AS ADAPTED TO
THE CHURCH OF ENGLAND.
SO many are the Treatises on the Composition of a Sermon, produced by the wisdom of the learned, and the zeal of the pious, that to attempt to add to their arguments, or to illustrate their positions, may subject me to the imputation of overweening vanity, and intolerable arrogance. But by such motives, I can solemnly assure my readers, I am riot, in the remotest degree, actuated. Some observations contained in this Essay may perhaps, be useful to those who have not an opportunity of consulting the elaborate and philosophical writings, which accurately examine, and clearly explains the several parts of which a Sermon is composed; my intention being merely to submit a few observations, to the young and inexperienced, and make, at the same time, such reflections, as may, if duly considered, tend to introduce among such, whose mode of writing and speaking is not unalterably fixed, some improvement in the art of public preaching in the Established Church.
Whoever sits down to write a Sermon should first examine, whether he is possessed of the various requisites; which will enable him to produce a composition, creditable to himself, and advantageous to his hearers? Has he a thorough knowledge of the Sacred Writings? Is he able to apply them with exact judgment, and uninterrupted facility, in the support of an evangelical truth, and in the extirpation of a pernicious error? And are they so familiar to him, that he can *, by incorporating their language with his own, give vigour to his thoughts, and ornament to his style; convey information to the mind, delight to the imagination, and piety to the heart? Can he, by a diligent study of the best writers in divinity, adduce the strongest arguments, and combine the clearest ideas, which the nature of the subject requires? I speak not of taste, philosophy, logic, philology, and classical learning—with each of which, I suppose him to have become, to a certain extent, acquainted in the University.
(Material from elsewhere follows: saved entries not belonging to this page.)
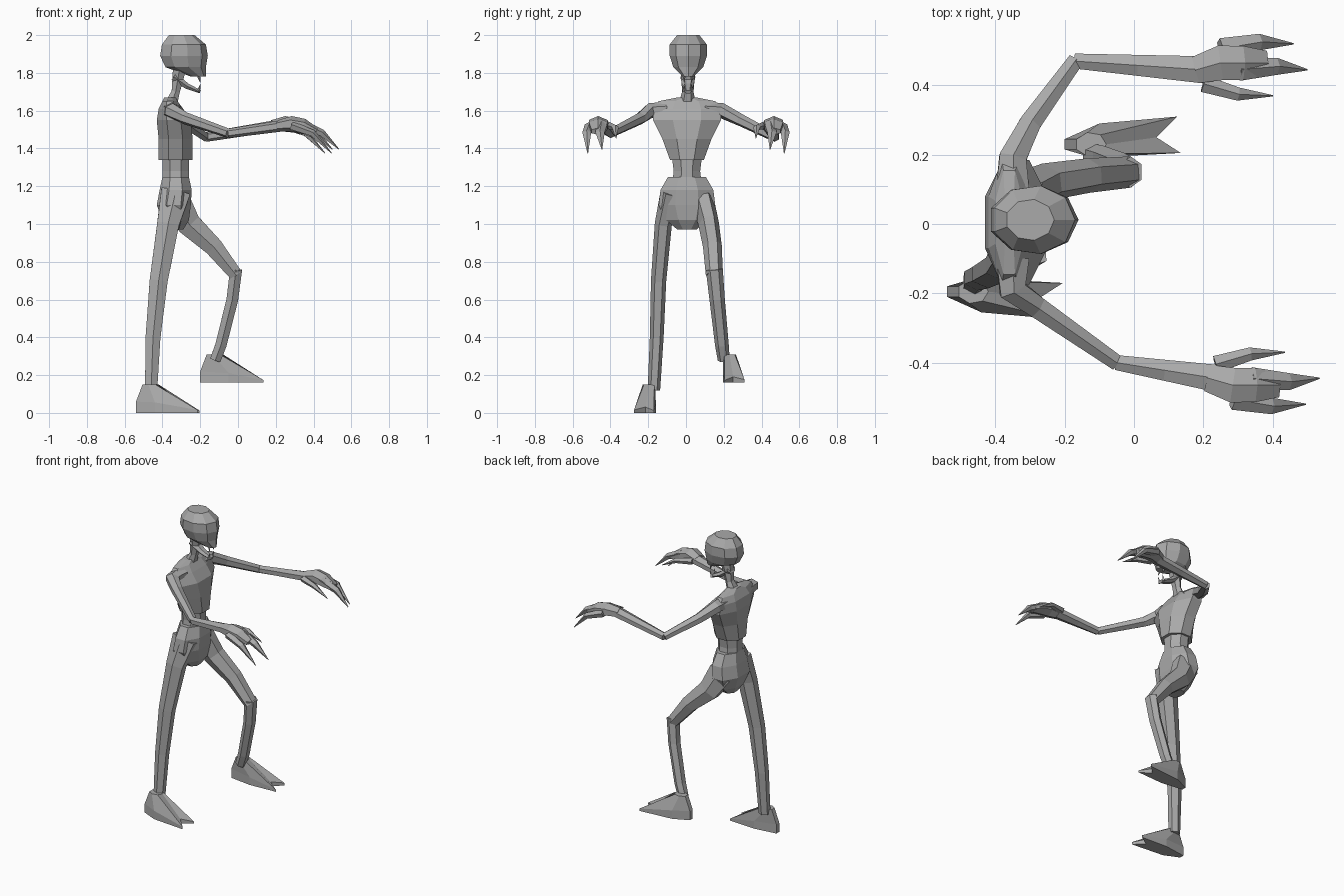
import bpy, bmesh, math
from mathutils import Vector

cube = bpy.data.objects.get("Cube")
if cube:
    bpy.data.objects.remove(cube)

# One flat grey for the whole figure
skin = bpy.data.materials.new("grey skin")
skin.use_nodes = True
grey = (.4, .4, .4, 1)
skin.diffuse_color = grey
skin.node_tree.nodes["Principled BSDF"].inputs["Base Color"].default_value = grey

forward = Vector((1, 0, 0))
sideways = Vector((0, 1, 0))
upward = Vector((0, 0, 1))


def ring(centre, first_axis, second_axis, sides, phase=0):
    """Points around an ellipse given by its two half axes."""
    angles = [phase + step * math.tau / sides for step in range(sides)]
    return [centre + first_axis * math.cos(angle) + second_axis * math.sin(angle)
            for angle in angles]


def loft(name, rings):
    """Skin a list of equal-length point rings, capping both ends."""
    bm = bmesh.new()
    loops = [[bm.verts.new(point) for point in points] for points in rings]
    for lower, upper in zip(loops, loops[1:]):
        for i in range(len(lower)):
            bm.faces.new((lower[i - 1], lower[i], upper[i], upper[i - 1]))
    bm.faces.new(loops[0])
    bm.faces.new(loops[-1])
    bmesh.ops.recalc_face_normals(bm, faces=bm.faces)
    mesh = bpy.data.meshes.new(name)
    bm.to_mesh(mesh)
    bm.free()
    mesh.materials.append(skin)
    part = bpy.data.objects.new(name, mesh)
    bpy.context.collection.objects.link(part)


def limb(name, joints, start, end, axis=sideways, sides=6, ease=1.0, bulge=0.0):
    """Tapering limb; start and end are half sizes along and across the axis."""
    joints = [Vector(joint) for joint in joints]
    last = len(joints) - 1
    start, end = Vector(start), Vector(end)
    rings = []
    for i, joint in enumerate(joints):
        fraction = i / last
        along, across = start.lerp(end, fraction ** ease)
        swell = bulge * math.sin(math.pi * fraction)
        direction = (joints[min(i + 1, last)] - joints[max(i - 1, 0)]).normalized()
        u = (axis - direction * axis.dot(direction)).normalized()
        v = direction.cross(u)
        rings.append(ring(joint, u * (along + swell), v * (across + swell), sides))
    loft(name, rings)


def trunk(name, levels, sides=8, flat_front=True, middle=.005):
    """Upright part from levels of height, centre, half depth and half width."""
    phase = math.pi / sides if flat_front else 0
    grow = 1 / math.cos(phase)
    loft(name, [ring(Vector((centre, middle, height)), forward * depth * grow,
                     sideways * width * grow, sides, phase)
                for height, centre, depth, width in levels])


# Skull with a flat back and a pointed brow
trunk("skull", [(1.78, -.21, .04, .03), (1.83, -.28, .11, .08), (1.89, -.29, .13, .1),
                (1.95, -.29, .12, .1), (2, -.3, .07, .06)],
      sides=9, flat_front=False, middle=.012)

# Open jaw with small teeth
limb("jaw", [(-.34, .01, 1.78), (-.27, .01, 1.73), (-.2, .01, 1.7)],
     start=(.04, .025), end=(.02, .01))
for offset in (-.01, .03):
    for name, root, tip in (("lower_tooth", 1.7, 1.74), ("upper_tooth", 1.79, 1.75)):
        limb(name, [(-.21, offset, root), (-.2, offset, tip)],
             start=(.01, .01), end=(.001, .001), sides=4)

# Neck, rib cage, waist and pelvis
limb("neck", [(-.36, .005, 1.62), (-.33, .01, 1.7), (-.31, .01, 1.82)],
     start=(.05, .04), end=(.04, .04), bulge=-.015)
trunk("chest", [(1.34, -.33, .09, .09), (1.45, -.33, .09, .13), (1.55, -.34, .09, .18),
                (1.61, -.355, .065, .18), (1.65, -.36, .04, .15), (1.67, -.36, .03, .05)])
trunk("waist", [(1.2, -.33, .07, .08), (1.28, -.33, .07, .07), (1.36, -.33, .07, .08)])
trunk("pelvis", [(.97, -.33, .04, .05), (1.02, -.33, .07, .11), (1.1, -.34, .09, .15),
                 (1.18, -.33, .085, .14), (1.25, -.33, .07, .1)])


def foot(name, heel, side):
    """Two-toed foot: notched sole, sloping upper and ankle cuff."""
    sole = [(0, -.015), (.15, -.035), (.335, -.025), (.265, .02),
            (.325, .08), (.1, .06), (0, .015)]
    heel = Vector(heel)
    bottom, upper = [], []
    for x, y in sole:
        corner = heel + forward * x + sideways * y * side
        slope = .01 + .05 * (1 - x * x / .12)
        bottom.append(corner)
        upper.append(corner + upward * slope)
    sides = len(sole)
    ankle = heel + forward * .075 + upward * .15
    cuff = ring(ankle, forward * .045, sideways * side * .035, sides,
                math.pi + math.pi / sides)
    loft(name, [bottom, upper, cuff])


foot("left_foot", (-.2, .23, .16), side=1)
foot("right_foot", (-.54, -.195, 0), side=-1)

# Standing right leg, bent and raised left leg
limb("right_leg", [(-.33, -.08, 1.17), (-.37, -.12, 1), (-.42, -.145, .7),
                   (-.45, -.155, .4), (-.46, -.17, .12)],
     start=(.055, .09), end=(.033, .037), ease=.6)
limb("left_thigh", [(-.33, .09, 1.12), (-.26, .12, 1), (-.13, .14, .88), (-.01, .15, .73)],
     start=(.06, .09), end=(.045, .04))
limb("left_shin", [(-.01, .15, .76), (-.03, .165, .6), (-.09, .19, .36), (-.12, .2, .28)],
     start=(.045, .037), end=(.032, .033))


def hand(prefix, wrist, side):
    """Palm with two clawed fingers and a long thumb."""
    wrist = Vector(wrist)

    def place(points):
        return [wrist + Vector((x, y * side, z)) for x, y, z in points]

    def claw(name, points, size):
        limb(prefix + name, place(points), start=(size, size * 1.3), end=(.002, .002),
             axis=upward, sides=5, ease=2)

    limb(prefix + "_palm", place([(-.02, 0, 0), (.05, .02, .01), (.11, .02, 0), (.18, .02, -.03)]),
         start=(.03, .045), end=(.02, .04), axis=upward, bulge=.017)
    claw("_middle_finger", [(.1, 0, .01), (.21, .01, -.04), (.3, 0, -.125)], size=.026)
    claw("_outer_finger", [(.05, .06, 0), (.16, .08, -.04), (.26, .075, -.145)], size=.025)
    claw("_thumb", [(0, -.04, 0), (.1, -.07, -.01), (.2, -.075, -.065)], size=.02)


def arm(prefix, side, shoulder, bicep, elbow, wrist):
    """Upper arm rooted in the chest, forearm and hand."""
    root = (shoulder[0], side * .1, shoulder[2])
    limb(prefix + "_upper_arm", [root, shoulder, bicep, elbow],
         start=(.048, .055), end=(.025, .026), axis=upward)
    limb(prefix + "_forearm", [elbow, Vector(elbow).lerp(Vector(wrist), .5), wrist],
         start=(.025, .025), end=(.03, .045), axis=upward)
    hand(prefix, wrist, side)


# Arms reach forward with bent elbows
arm("left", 1, shoulder=(-.35, .19, 1.6), bicep=(-.3, .29, 1.55),
    elbow=(-.17, .47, 1.46), wrist=(.2, .445, 1.52))
arm("right", -1, shoulder=(-.35, -.19, 1.6), bicep=(-.28, -.24, 1.56),
    elbow=(-.05, -.4, 1.48), wrist=(.235, -.445, 1.52))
I speak not of a knowledge of the human heart, it being a book, which a young man cannot, in general, have very diligently inspected.
* The admirable Sermons of Archbishop Seeker, are, in this respect, the very best models: it is peculiar to that distinguished Prelate, to express his thoughts in the beautiful language ©f the Sacred Writings.